Looking at sales so far this month in the U.S., J.D. Power and Associates says the rate of decline in new-vehicle retail sales has slowed this month versus the last 12 months, but what the firm calls "a high level of consumer uncertainty" means that retail sales are still flat. And there will be a delay in market recovery of two to three months beyond the spring selling season.
The data for J.D. Power's prognostication comes from its Power Information Network, which culls real-time retail data from 10,000 auto dealers nationwide.
Banking on what the dealers have seen in the first two selling weeks of May, the firm predicts that new-vehicle retail sales for the month of May will come down at 716,000 units, representing a seasonally adjusted annualized rate (SAAR) of 7.6 million units. If so, May will be down by 36% from one year ago, but up by 9% compared with April 2009, per the company.
Because of that halting recovery, it is downgrading its 2009 forecast by 400,000 units to 10 million, with 8.3 million of that comprised by retail sales at dealerships. Of that 400,000, 230,000 will be fewer retail sales, predicts J.D. Power, and the rest will be fleet.

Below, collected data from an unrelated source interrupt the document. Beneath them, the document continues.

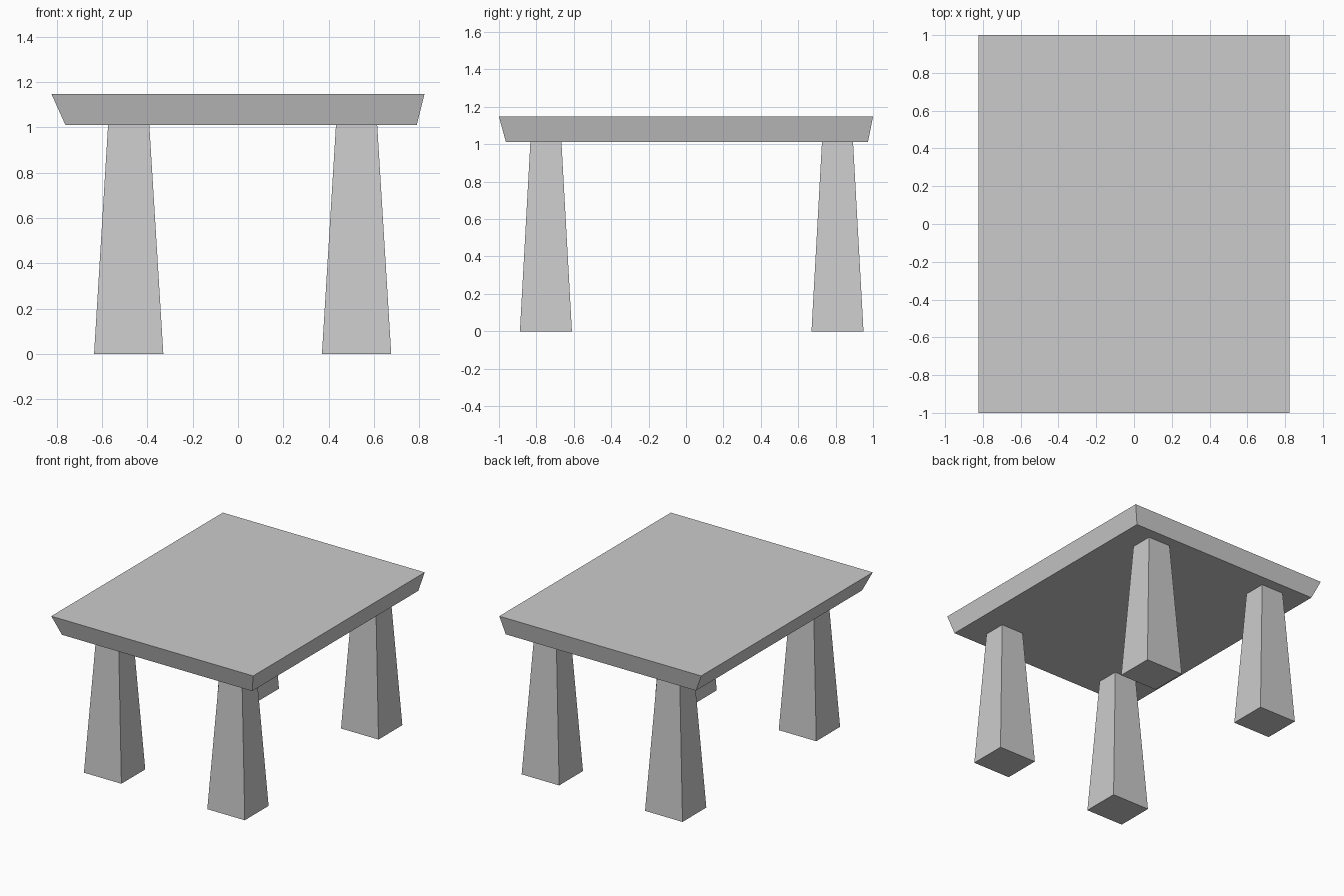
import bpy, bmesh

if "Cube" in bpy.data.objects:
    bpy.data.objects.remove(bpy.data.objects["Cube"])

LEG_H, TOP_Z = 1.012, 1.147


def frustum(name, low, high, z0, z1):
    """Four-sided tapered block; low/high are (x0, x1, y0, y1) rectangles."""
    bm = bmesh.new()
    bmesh.ops.create_cube(bm, size=2)
    for v in bm.verts:
        r, z = (high, z1) if v.co.z > 0 else (low, z0)
        v.co = (r[1] if v.co.x > 0 else r[0], r[3] if v.co.y > 0 else r[2], z)
    mesh = bpy.data.meshes.new(name)
    bm.to_mesh(mesh)
    bm.free()
    obj = bpy.data.objects.new(name, mesh)
    bpy.context.collection.objects.link(obj)
    return obj


def around(cx, cy, hx, hy):
    return (cx - hx, cx + hx, cy - hy, cy + hy)


# Table top: wider above, with uneven undercut edges
frustum("table_top", (-0.763, 0.79, -0.963, 0.973), (-0.824, 0.824, -1, 1), LEG_H, TOP_Z)

# Four tapered legs
for side, x in (("left", -0.483), ("right", 0.524)):
    for end, y in (("front", -0.749), ("back", 0.81)):
        frustum(f"{end}_{side}_leg", around(x, y, 0.153, 0.139),
                around(x, y, 0.091, 0.083), 0, LEG_H)
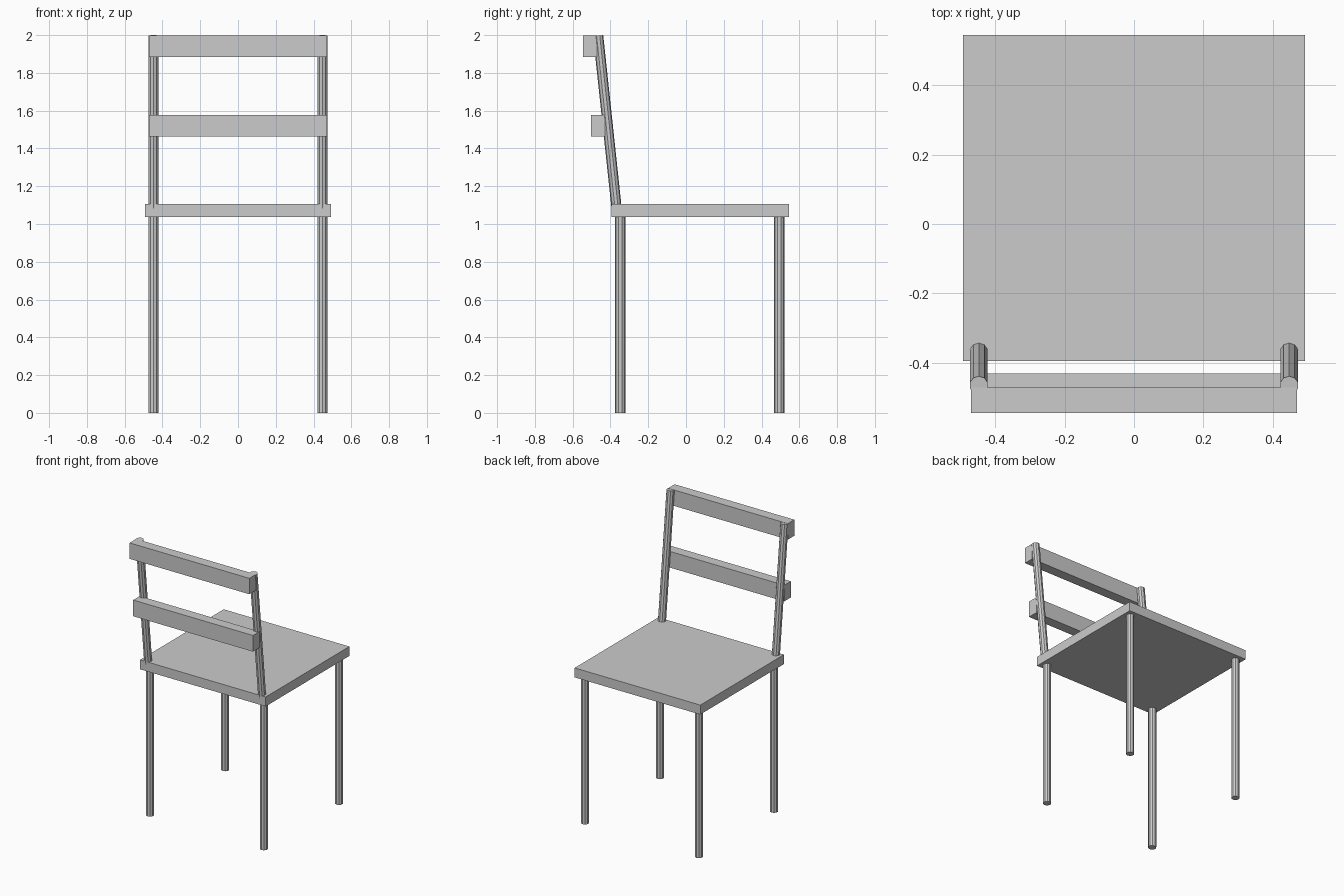
import bpy
from mathutils import Vector

if "Cube" in bpy.data.objects:
    bpy.data.objects.remove(bpy.data.objects["Cube"])


def box(name, lo, hi):
    lo, hi = Vector(lo), Vector(hi)
    bpy.ops.mesh.primitive_cube_add(size=1, location=(lo + hi) / 2)
    ob = bpy.context.object
    ob.name = name
    ob.scale = hi - lo
    return ob


def rod(name, a, b, radius=0.027, sides=10):
    a, b = Vector(a), Vector(b)
    bpy.ops.mesh.primitive_cylinder_add(vertices=sides, radius=radius,
                                        depth=(b - a).length, location=(a + b) / 2)
    ob = bpy.context.object
    ob.name = name
    # tilt about x only, so the facets stay aligned
    d = b - a
    ob.rotation_euler.x = Vector((d.z, -d.y)).angle_signed(Vector((1, 0))) if d.y else 0
    return ob


# Seat
box("seat", (-0.493, -0.394, 1.038), (0.493, 0.544, 1.105))

# Legs and leaning back posts, mirrored left and right
for side, s in (("left", -1), ("right", 1)):
    x = 0.447 * s
    rod(side + "_front_leg", (x, 0.494, 0), (x, 0.494, 1.05))
    rod(side + "_rear_leg", (x, -0.348, 0), (x, -0.348, 1.05))
    rod(side + "_back_post", (x, -0.366, 1.07), (x, -0.465, 1.997))

# Back slats
box("top_slat", (-0.47, -0.544, 1.885), (0.47, -0.471, 1.998))
box("middle_slat", (-0.47, -0.503, 1.462), (0.47, -0.430, 1.577))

Gary Dilts, SVP of global automotive operations at the firm, says the first real uptick will be this summer. "While there are some signs of stability in the automotive market, current sales rates indicate that achieving recovery will not be a quick proposition," he said in a release.
Meanwhile, European and Asian automotive markets -- Germany and China -- are seeing some improvement monthly, thanks to programs like scrappage incentives.
By contrast with the U.S., the global outlook has been stable since January, per Jeff Schuster, executive director of global forecasting. "As major international automotive markets continue their recovery, we have increased our outlook for 2009 global light-vehicle sales to 58.6 million units, from 57.5 million units forecasted in March."